According to the report, “The Postal Service captures customer API usage data and distributes it to stakeholders outside of the Web Tools team via spreadsheets every month. However, management is not using that data to plan for future API needs. This occurred because management did not agree on which group was responsible for reviewing and making decisions about captured usage data.” I’m sure this is common in other agencies, as APIs are often evolved within IT groups, that can have significant canyons between them and any business units. Data isn’t shared, unless a project specifically designates it to be shared, or leadership directs it, leaving real-time API management data out of reach of those business groups making decisions.
It is good to see another federal agency wake up to the potential of API management, and the awareness it can bring to business groups. It’s not just some technical implementation with logfiles, it is actual business intelligence that can be used to guide the agency forward, and help an agency better serve constituents (customers). The awareness introduced by doing APIs, and then properly managing APIs, analyzing usage, and building and understanding what is happening, is a journey. It’s a journey that not all federal agencies have even begun (sadly). It is important that other agencies follow USPS lead, because it is likely you are already gathering valuable data, and just passing it on to external partners like USPS has been doing, not capturing any of the value for yourself. Compounding the budget, and other business challenges you are already facing, when you could be using this data to make better informed decisions, or even more important, establishing new revenue streams from your valuable public sector resources.
While it may seem far fetched at the moment, but this API management layer reflects the future of government revenue and tax base. This is how companies in the private sector are generating revenue, and if commercial partners are building solutions on top of public sector data and other digital resources, these government agencies should be able to generate new revenue streams from these partnerships. This is how government works with physical public resources, there should be no difference when it comes to digital public resources. We just haven’t reached the realization that this is the future of how we make sure government is funded, and has the resources it needs to not just compete in the digital world, but actually innovate as many of us hope it will. It will take many years for federal agencies to get to this point. This is why they need to get started on their API journey, and begin managing their data assets in an organized way as the USPS is beginning to do.

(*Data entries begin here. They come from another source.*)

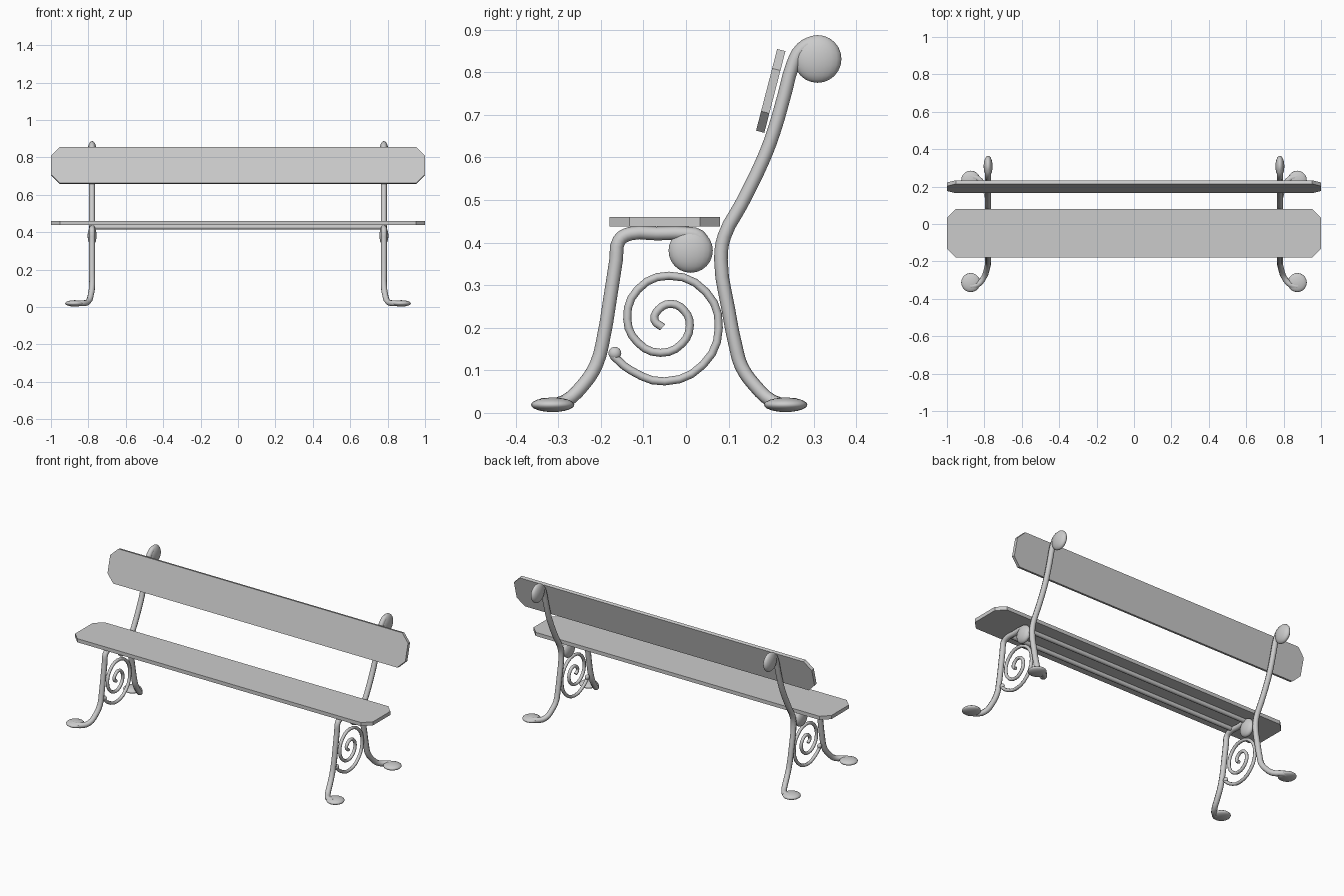
import bpy, bmesh, math
from mathutils import Vector

if "Cube" in bpy.data.objects:
    bpy.data.objects.remove(bpy.data.objects["Cube"])

grey = bpy.data.materials.new("plain_grey")
grey.use_nodes = True
colour = (0.6, 0.6, 0.6, 1)
grey.diffuse_color = colour
grey.node_tree.nodes["Principled BSDF"].inputs["Base Color"].default_value = colour


def finish(obj, smooth=True):
    """Give the object its material and shading."""
    obj.data.materials.clear()
    obj.data.materials.append(grey)
    bpy.ops.object.select_all(action='DESELECT')
    obj.select_set(True)
    bpy.context.view_layer.objects.active = obj
    if smooth:
        bpy.ops.object.shade_smooth_by_angle(angle=math.radians(50))
    return obj


def tube(name, points, radius, steps=3):
    """Round bar running smoothly through the points; optional 4th value scales the radius."""
    curve = bpy.data.curves.new(name, 'CURVE')
    curve.dimensions = '3D'
    curve.bevel_depth = radius
    curve.bevel_resolution = 2
    curve.resolution_u = steps
    curve.use_fill_caps = True
    spline = curve.splines.new('BEZIER')
    spline.bezier_points.add(len(points) - 1)
    for bp, p in zip(spline.bezier_points, points):
        bp.co = p[:3]
        bp.handle_left_type = bp.handle_right_type = 'AUTO'
    obj = bpy.data.objects.new(name, curve)
    bpy.context.collection.objects.link(obj)
    bpy.ops.object.select_all(action='DESELECT')
    obj.select_set(True)
    bpy.context.view_layer.objects.active = obj
    bpy.ops.object.convert(target='MESH')
    return finish(bpy.context.object)


def knob(name, centre, size):
    """Flattened ball."""
    bpy.ops.mesh.primitive_uv_sphere_add(segments=20, ring_count=12, location=centre)
    obj = bpy.context.object
    obj.name = name
    obj.scale = size
    bpy.ops.object.transform_apply(location=False, rotation=False)
    return finish(obj)


def board(name, width, thickness, centre, tilt=0):
    """Long plank with its four corners cut off."""
    half, cut = width / 2, 0.047
    corners = [(1 - cut, half), (1, half - cut)]
    outline = corners + [(x, -y) for x, y in reversed(corners)]
    outline += [(-x, -y) for x, y in outline]
    bm = bmesh.new()
    face = bm.faces.new([bm.verts.new((x, y, -thickness / 2)) for x, y in outline])
    top = bmesh.ops.extrude_face_region(bm, geom=[face])
    verts = [v for v in top["geom"] if isinstance(v, bmesh.types.BMVert)]
    bmesh.ops.translate(bm, verts=verts, vec=(0, 0, thickness))
    bmesh.ops.recalc_face_normals(bm, faces=bm.faces)
    mesh = bpy.data.meshes.new(name)
    bm.to_mesh(mesh)
    bm.free()
    obj = bpy.data.objects.new(name, mesh)
    bpy.context.collection.objects.link(obj)
    obj.location = centre
    obj.rotation_euler.x = tilt
    return finish(obj, smooth=False)


# Planks
board("seat", 0.26, 0.022, (0, -0.05, 0.449))
board("backrest", 0.198, 0.02, (0, 0.199, 0.756), math.radians(75.5))

# Rails under the seat
for name, y in (("front_rail", -0.11), ("rear_rail", 0.0)):
    tube(name, [(-0.78, y, 0.427), (0.78, y, 0.427)], 0.013, 1)

# Cast end frames
X = 0.78
for side, s in (("left", 1), ("right", -1)):
    def flat(points):
        return [(s * X, y, z) for y, z in points]

    def foot(direction, start):
        """Leg end sweeping outward along the ground into its curl."""
        y = start
        d = direction
        return [(s * 0.787, y + d * 0.035, 0.065), (s * 0.802, y + d * 0.077, 0.027),
                (s * 0.835, y + d * 0.117, 0.02), (s * 0.875, y + d * 0.127, 0.02)]

    tube(side + "_front_leg",
         flat([(0.045, 0.39), (0.03, 0.415), (0, 0.421), (-0.07, 0.421), (-0.13, 0.421),
               (-0.157, 0.405), (-0.164, 0.36), (-0.178, 0.27), (-0.193, 0.18),
               (-0.21, 0.115)]) + foot(-1, -0.207), 0.016)
    tube(side + "_back_post",
         flat([(0.335, 0.855), (0.305, 0.869), (0.272, 0.855), (0.25, 0.815), (0.232, 0.75),
               (0.206, 0.66), (0.18, 0.592), (0.13, 0.49), (0.09, 0.415), (0.082, 0.36),
               (0.1, 0.24), (0.117, 0.155), (0.13, 0.11)]) + foot(1, 0.126), 0.016)

    # Curled ends
    knob(side + "_front_foot", (s * 0.873, -0.313, 0.019), (0.051, 0.051, 0.017))
    knob(side + "_back_foot", (s * 0.873, 0.234, 0.019), (0.051, 0.051, 0.017))
    knob(side + "_seat_scroll", (s * X, 0.011, 0.381), (0.024, 0.052, 0.052))
    knob(side + "_top_scroll", (s * X, 0.309, 0.831), (0.024, 0.056, 0.056))

    # Spiral ornament
    tube(side + "_spiral",
         flat([(-0.172, 0.135), (-0.13, 0.1), (-0.05, 0.074), (0.04, 0.113), (0.077, 0.2),
               (0.047, 0.284), (-0.04, 0.322), (-0.113, 0.29), (-0.138, 0.22),
               (-0.113, 0.165), (-0.06, 0.141), (-0.01, 0.162), (0.009, 0.205),
               (-0.004, 0.24), (-0.035, 0.256), (-0.065, 0.242), (-0.074, 0.218),
               (-0.055, 0.201)]), 0.0095)
    knob(side + "_spiral_tip", (s * X, -0.167, 0.14), (0.012, 0.015, 0.015))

API management has been around for a decade. It isn’t some new concept, and their are plenty of open source solutions available for federal agencies to put to use. All the major cloud platforms have it baked into their operations, making it a commodity, alongside compute, storage, DNS, and the other building blocks of our digital worlds. I’ll be looking for other ways to influence government leadership to light the API fire within federal agencies like the Office of the Inspector General has done at the U.S. Postal Service. It is important that agencies be developing awareness, and making business decisions from the APIs they offer, just like they are doing from their web properties. Something that will set the stage for future for how the government serves its constituents, customers, and generates the revenue it needs to keep operating, and even possibly leading in the digital evolution of the public sector.